Both stress and drugs of abuse activate the HPA axis and extended amygdala. Preclinical and human studies have generally shown that specific forms of stress are associated with vulnerability to drug use disorders and can precipitate relapse. The effects of stress on drug use depend in part on the type, context and severity of the stressor, the genetic background of the drug taker and the interplay between the positive and negative reinforcing influences of the drug and the stressor. Stress-related effects on dopaminergic activity may be one mechanism underlying increased risk for addiction. Early in the development of drug use, both stress- and drug-induced activation of the HPA axis allows glucocorticoids to sensitize the reward pathways, although the exact effects on mesolimbic dopamine are still to be determined. Altered HPA axis stress response, which is influenced by a multitude of genetic and environmental factors, may also be a mechanism involved in increased risk for addiction. Although most single genes and individual factors described in this review probably account for only a small proportion of the variability in cortisol responses to stress, even a small difference in cortisol responses could result in substantial divergence in lifetime cortisol exposure (McEwen 1998
) and therefore influence risk for drug addiction.

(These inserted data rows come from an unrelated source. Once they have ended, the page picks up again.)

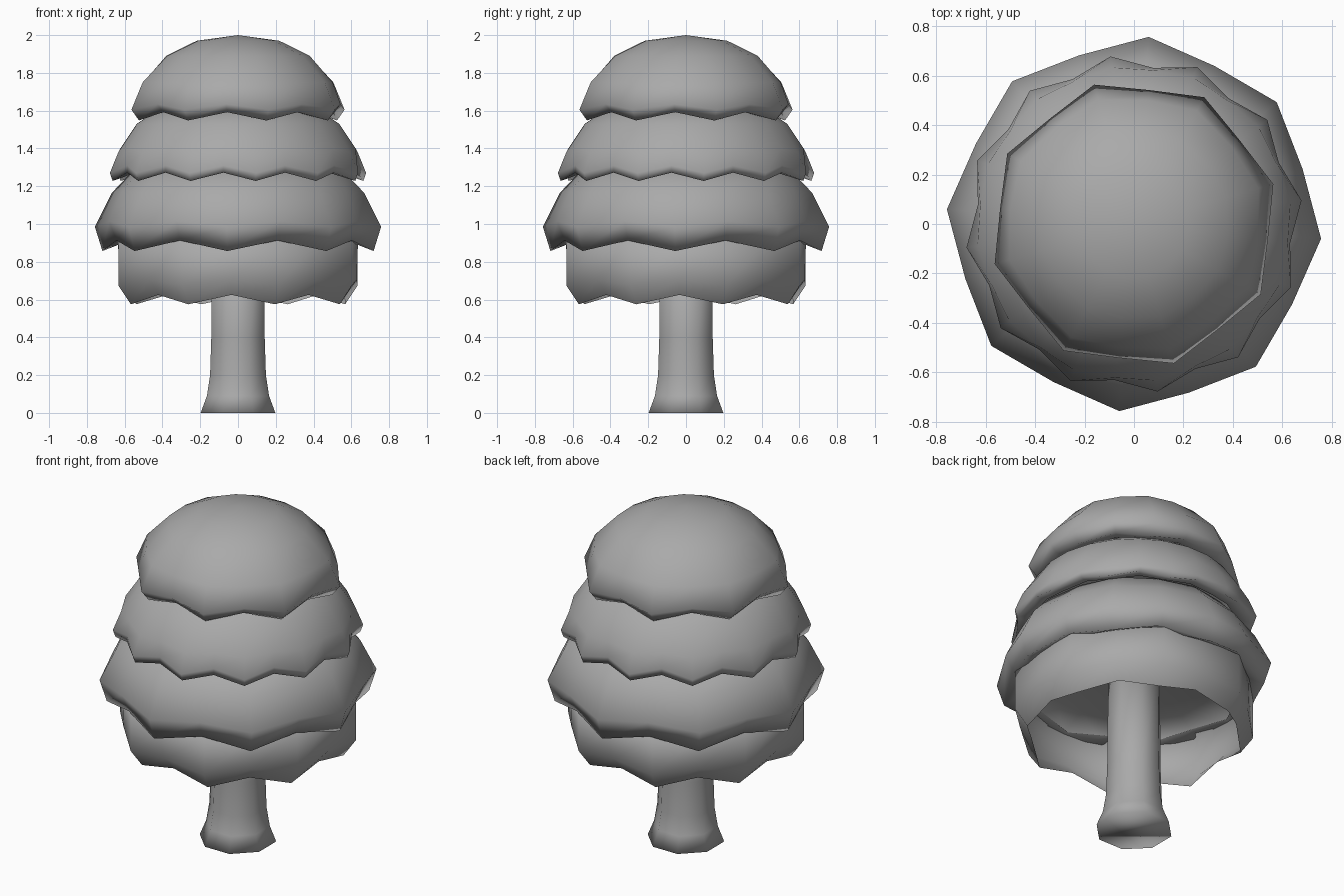
import bpy, bmesh
from math import cos, sin, radians, pi

cube = bpy.data.objects.get("Cube")
if cube:
    bpy.data.objects.remove(cube, do_unlink=True)

grey = bpy.data.materials.new("plain grey")
grey.use_nodes = True
colour = (0.4, 0.4, 0.4, 1)
grey.diffuse_color = colour
grey.node_tree.nodes["Principled BSDF"].inputs["Base Color"].default_value = colour


def lathe(name, tips, offset, rows, peak=None, base_cap=False):
    """Stack of scalloped rings; each row is radius, height, radius dip, height wave."""
    bm = bmesh.new()
    count = tips * 2
    rings = []
    for r, z, dip, wave in rows:
        ring = []
        for i in range(count):
            a = radians(offset) + pi * i / tips
            valley = i % 2
            rad = r * (1 - dip * valley)
            height = z + (wave if valley else -wave)
            ring.append(bm.verts.new((rad * cos(a), rad * sin(a), height)))
        rings.append(ring)
    for low, high in zip(rings, rings[1:]):
        for i in range(count):
            j = (i + 1) % count
            bm.faces.new((low[i], low[j], high[j], high[i]))
    # Close the top with a fan to a peak, or with one flat face
    top = rings[-1]
    if peak is None:
        bm.faces.new(top)
    else:
        pole = bm.verts.new((0, 0, peak))
        for i in range(count):
            bm.faces.new((top[i], top[(i + 1) % count], pole))
    if base_cap:
        bm.faces.new(rings[0][::-1])
    for face in bm.faces:
        face.smooth = True
    mesh = bpy.data.meshes.new(name)
    bm.to_mesh(mesh)
    bm.free()
    mesh.materials.append(grey)
    bpy.context.collection.objects.link(bpy.data.objects.new(name, mesh))


# Flared trunk
lathe("trunk", 4, 22.5, [
    (0.214, 0, 0, 0), (0.178, 0.09, 0, 0), (0.16, 0.2, 0, 0),
    (0.153, 0.4, 0, 0), (0.148, 0.96, 0, 0)], base_cap=True)

# Lowest foliage tier, hollow underneath
lathe("foliage_bottom", 8, 19, [
    (0.60, 0.60, 0.06, 0.025), (0.67, 0.69, 0.06, 0.015),
    (0.67, 0.91, 0.05, 0), (0.50, 0.97, 0.04, 0)])

# Widest tier
lathe("foliage_lower", 8, -4.5, [
    (0.62, 0.92, 0.04, 0.01), (0.72, 0.885, 0.06, 0.028),
    (0.76, 1.0, 0.055, 0.015), (0.67, 1.17, 0.04, 0.005),
    (0.56, 1.28, 0.02, 0)], peak=1.35)

# Finely scalloped tier
lathe("foliage_upper", 12, 8, [
    (0.58, 1.27, 0.02, 0.01), (0.67, 1.25, 0.05, 0.022),
    (0.685, 1.29, 0.07, 0.02), (0.64, 1.39, 0.02, 0.01),
    (0.54, 1.53, 0, 0), (0.42, 1.61, 0, 0)], peak=1.66)

# Domed crown
lathe("foliage_crown", 8, 16, [
    (0.46, 1.59, 0.04, 0.01), (0.545, 1.57, 0.07, 0.022),
    (0.587, 1.62, 0.07, 0.015), (0.525, 1.75, 0.04, 0),
    (0.39, 1.89, 0.02, 0), (0.22, 1.97, 0, 0)], peak=2.0)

As a person transitions from social drug use to drug dependence, the balance between the positive and negative reinforcing effects of the drug shifts. Although multiple brain regions are involved in this transition, the mesolimbic dopamine system, modulated by various forms of stress and glucocorticoids and the extended amygdala, through alterations in CRF, GABA, NPY and CREB, are likely to alter the reinforcing properties of both drugs of abuse and stress. When drug dependence is manifest, along with episodes of withdrawal, the neurochemical environment in the amygdala produces anxiogenic states by increasing expression of CRF and further activating the HPA axis. This neurochemical milieu creates craving and drug-seeking behaviors, which increase vulnerability of relapse to addiction.

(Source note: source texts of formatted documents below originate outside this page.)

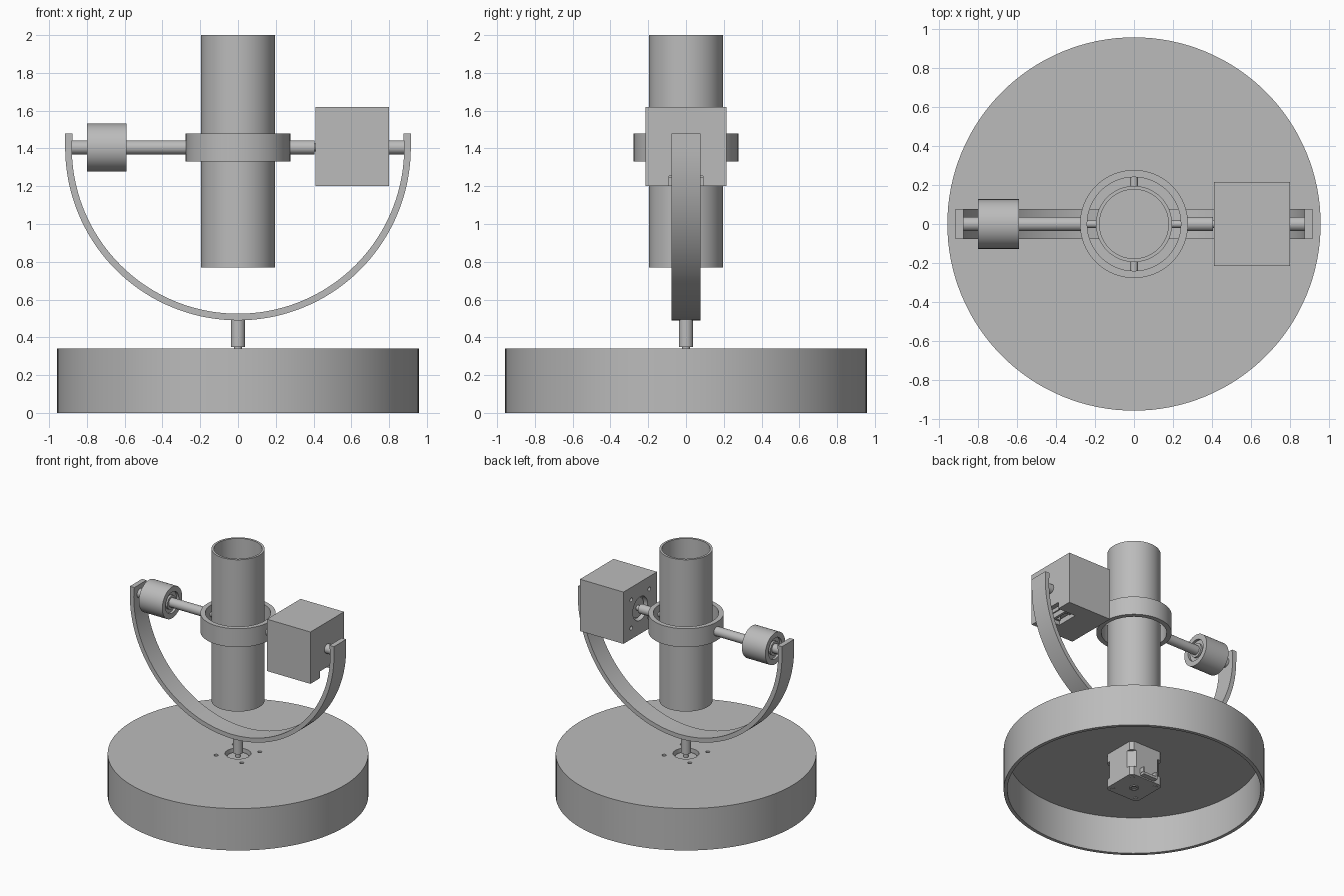
import bpy, bmesh
from math import pi, cos, sin, radians
from mathutils import Matrix, Vector

if "Cube" in bpy.data.objects:
    bpy.data.objects.remove(bpy.data.objects["Cube"], do_unlink=True)

grey = bpy.data.materials.new("plain grey")
grey.use_nodes = True
colour = (0.5, 0.5, 0.5, 1)
grey.diffuse_color = colour
grey.node_tree.nodes["Principled BSDF"].inputs["Base Color"].default_value = colour

AXIS = 1.405                      # height of the tilt axis
ALONG_X = Matrix.Rotation(pi / 2, 4, 'Y')
ALONG_Y = Matrix.Rotation(-pi / 2, 4, 'X')
parts = []


def finish(name, bm):
    bmesh.ops.recalc_face_normals(bm, faces=bm.faces)
    mesh = bpy.data.meshes.new(name)
    bm.to_mesh(mesh)
    bm.free()
    mesh.materials.append(grey)
    obj = bpy.data.objects.new(name, mesh)
    bpy.context.collection.objects.link(obj)
    parts.append(obj)
    return obj


def add_lathe(bm, profile, closed=False, matrix=Matrix(), steps=96):
    """Spin (radius, height) points around local z."""
    new = bmesh.new()
    verts = [new.verts.new((r, 0, z)) for r, z in profile]
    edges = [new.edges.new(p) for p in zip(verts, verts[1:])]
    if closed:
        edges.append(new.edges.new((verts[-1], verts[0])))
    bmesh.ops.spin(new, geom=verts + edges, axis=(0, 0, 1), cent=(0, 0, 0),
                   angle=2 * pi, steps=steps)
    bmesh.ops.remove_doubles(new, verts=new.verts, dist=1e-5)
    bmesh.ops.recalc_face_normals(new, faces=new.faces)
    new.transform(matrix)
    temp = bpy.data.meshes.new("temp")
    new.to_mesh(temp)
    new.free()
    bm.from_mesh(temp)
    bpy.data.meshes.remove(temp)


def add_rod(bm, radius, start, end, matrix=Matrix(), steps=32):
    add_lathe(bm, [(0, start), (radius, start), (radius, end), (0, end)],
              False, matrix, steps)


def add_box(bm, low, high):
    low, high = Vector(low), Vector(high)
    bmesh.ops.create_cube(bm, size=1, matrix=Matrix.Translation((low + high) / 2)
                          @ Matrix.Diagonal((*(high - low), 1)))


def add_prism(bm, points, depth):
    verts = [bm.verts.new(p) for p in points]
    face = bm.faces.new(verts)
    out = bmesh.ops.extrude_face_region(bm, geom=[face])["geom"]
    moved = [g for g in out if isinstance(g, bmesh.types.BMVert)]
    bmesh.ops.translate(bm, vec=depth, verts=moved)


def lathe(name, profile, closed=False, matrix=Matrix(), steps=96):
    bm = bmesh.new()
    add_lathe(bm, profile, closed, matrix, steps)
    return finish(name, bm)


def rod(name, radius, start, end, matrix=Matrix()):
    bm = bmesh.new()
    add_rod(bm, radius, start, end, matrix)
    return finish(name, bm)


def cut(obj, fill):
    """Subtract the solids that fill() adds, one cutter at a time."""
    for add in fill:
        bm = bmesh.new()
        add(bm)
        cutter = finish("cutter", bm)
        parts.remove(cutter)
        cutter.hide_render = True
        mod = obj.modifiers.new("cut", 'BOOLEAN')
        mod.operation, mod.solver, mod.object = 'DIFFERENCE', 'EXACT', cutter
        bpy.context.view_layer.objects.active = obj
        bpy.ops.object.modifier_apply(modifier=mod.name)
        bpy.data.objects.remove(cutter, do_unlink=True)


def screw_holes(frame):
    return [lambda bm, x=x, y=y: add_rod(
        bm, 0.016, -0.01, 0.1, frame @ Matrix.Translation((x, y, 0)), 16)
        for x in (-0.115, 0.115) for y in (-0.115, 0.115)]


def motor(name, frame):
    """Square stepper motor: face at local z = 0, shaft along +z, plug on +y."""
    bm = bmesh.new()
    for low, high, chamfer in ((-0.28, -0.21, 0.025), (-0.21, -0.07, 0.05),
                               (-0.07, 0, 0.025)):
        h = 0.15
        i = h - chamfer
        outline = [(h, -i), (h, i), (i, h), (-i, h), (-h, i), (-h, -i), (-i, -h), (i, -h)]
        add_prism(bm, [(x, y, low) for x, y in outline], (0, 0, high - low))
    add_rod(bm, 0.08, 0, 0.015)
    add_rod(bm, 0.02, 0, 0.055)
    add_lathe(bm, [(0.022, -0.28), (0.035, -0.28), (0.035, -0.286), (0.022, -0.286)],
              True, steps=32)
    for x in (-0.11, 0.11):
        for y in (-0.11, 0.11):
            add_rod(bm, 0.016, -0.285, -0.28, Matrix.Translation((x, y, 0)), 16)
    # plug: floor with two cheeks
    add_box(bm, (-0.065, 0.14, -0.27), (0.065, 0.19, -0.25))
    for s in (-1, 1):
        add_box(bm, (s * 0.06 - 0.008, 0.14, -0.25), (s * 0.06 + 0.008, 0.19, -0.21))
    bm.transform(frame)
    return finish(name, bm)


# Hollow round base with motor underneath
base_frame = Matrix.Translation((0, 0, 0.30))
base = lathe("base", [(0.957, 0), (0.957, 0.34), (0.095, 0.34), (0.095, 0.30),
                      (0.93, 0.30), (0.93, 0)], True, steps=128)
cut(base, screw_holes(base_frame))
motor("base_motor", base_frame)
rod("pivot_post", 0.038, 0.35, 0.50)

# Half-circle yoke with short upright ends
R, T, W = 0.915, 0.035, 0.078
bm = bmesh.new()
angles = [pi + pi * i / 72 for i in range(73)]
outer = [(R * cos(a), -W, AXIS + R * sin(a)) for a in angles]
inner = [((R - T) * cos(a), -W, AXIS + (R - T) * sin(a)) for a in reversed(angles)]
top = 1.48
add_prism(bm, [(-R, -W, top)] + outer + [(R, -W, top), (R - T - 0.005, -W, top)]
          + inner + [(T + 0.005 - R, -W, top)], (0, 2 * W, 0))
finish("yoke", bm)

# Tube in its ring, held by four pins
lathe("tube", [(0, 0.77), (0.195, 0.77), (0.195, 2), (0.177, 2), (0.177, 0.79), (0, 0.79)])
lathe("ring", [(0.277, 1.33), (0.277, 1.48), (0.24, 1.48), (0.24, 1.33)], True)
centre = Matrix.Translation((0, 0, AXIS))
for side, s in (("left", 1), ("right", -1)):
    rod(side + "_pin", 0.02, s * 0.185, s * 0.25, centre @ ALONG_X)
for side, s in (("back", 1), ("front", -1)):
    rod(side + "_pin", 0.02, s * 0.185, s * 0.25, centre @ ALONG_Y)

# Tilt axle and bearing
tilt = centre @ ALONG_X
rod("bearing_axle", 0.037, -0.89, -0.265, tilt)
lathe("bearing", [(0.127, -0.80), (0.127, -0.59), (0.085, -0.59), (0.085, -0.61),
                  (0.03, -0.61), (0.03, -0.78), (0.085, -0.78), (0.085, -0.80)],
      True, tilt, 64)
lathe("bearing_inner_race", [(0.03, -0.795), (0.03, -0.595), (0.055, -0.595),
                             (0.055, -0.795)], True, tilt, 48)
rod("motor_axle", 0.037, 0.265, 0.405, tilt)
rod("yoke_stub", 0.037, 0.79, 0.89, tilt)

# Housing around the tilt motor, with a cable slot below
tilt_frame = Matrix(((0, 0, -1, 0.45), (1, 0, 0, 0), (0, -1, 0, AXIS), (0, 0, 0, 1)))
bm = bmesh.new()
add_box(bm, (0.41, -0.215, 1.20), (0.80, 0.215, 1.62))
housing = finish("motor_housing", bm)
cut(housing, [
    lambda bm: add_box(bm, (0.45, -0.16, 1.245), (0.76, 0.16, 1.565)),
    lambda bm: add_box(bm, (0.64, -0.09, 1.15), (0.85, 0.09, 1.255)),
    lambda bm: add_rod(bm, 0.095, -0.01, 0.1, tilt_frame, 48),
] + screw_holes(tilt_frame))
motor("tilt_motor", tilt_frame)

# Smooth the round sides, keep the edges sharp
bpy.ops.object.select_all(action='DESELECT')
for obj in parts:
    obj.select_set(True)
bpy.context.view_layer.objects.active = parts[0]
bpy.ops.object.shade_smooth_by_angle(angle=radians(30))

Although research has progressed to explore the role and characteristics of the stress response in the context of risk for addiction, more work is still needed to understand the specific nature of how stress and the subsequent activation of the HPA axis impact addiction. An improved understanding of what biological mechanisms underlie stress-related disorders may be helpful in elucidating their pathogenesis, a step crucial in developing their prevention and treatment. Eventually, a combination of pharmacotherapies targeting the stress response systems such as HPA axis and other cognitive behavioral stress management techniques may lead to improved outcomes of addiction treatments.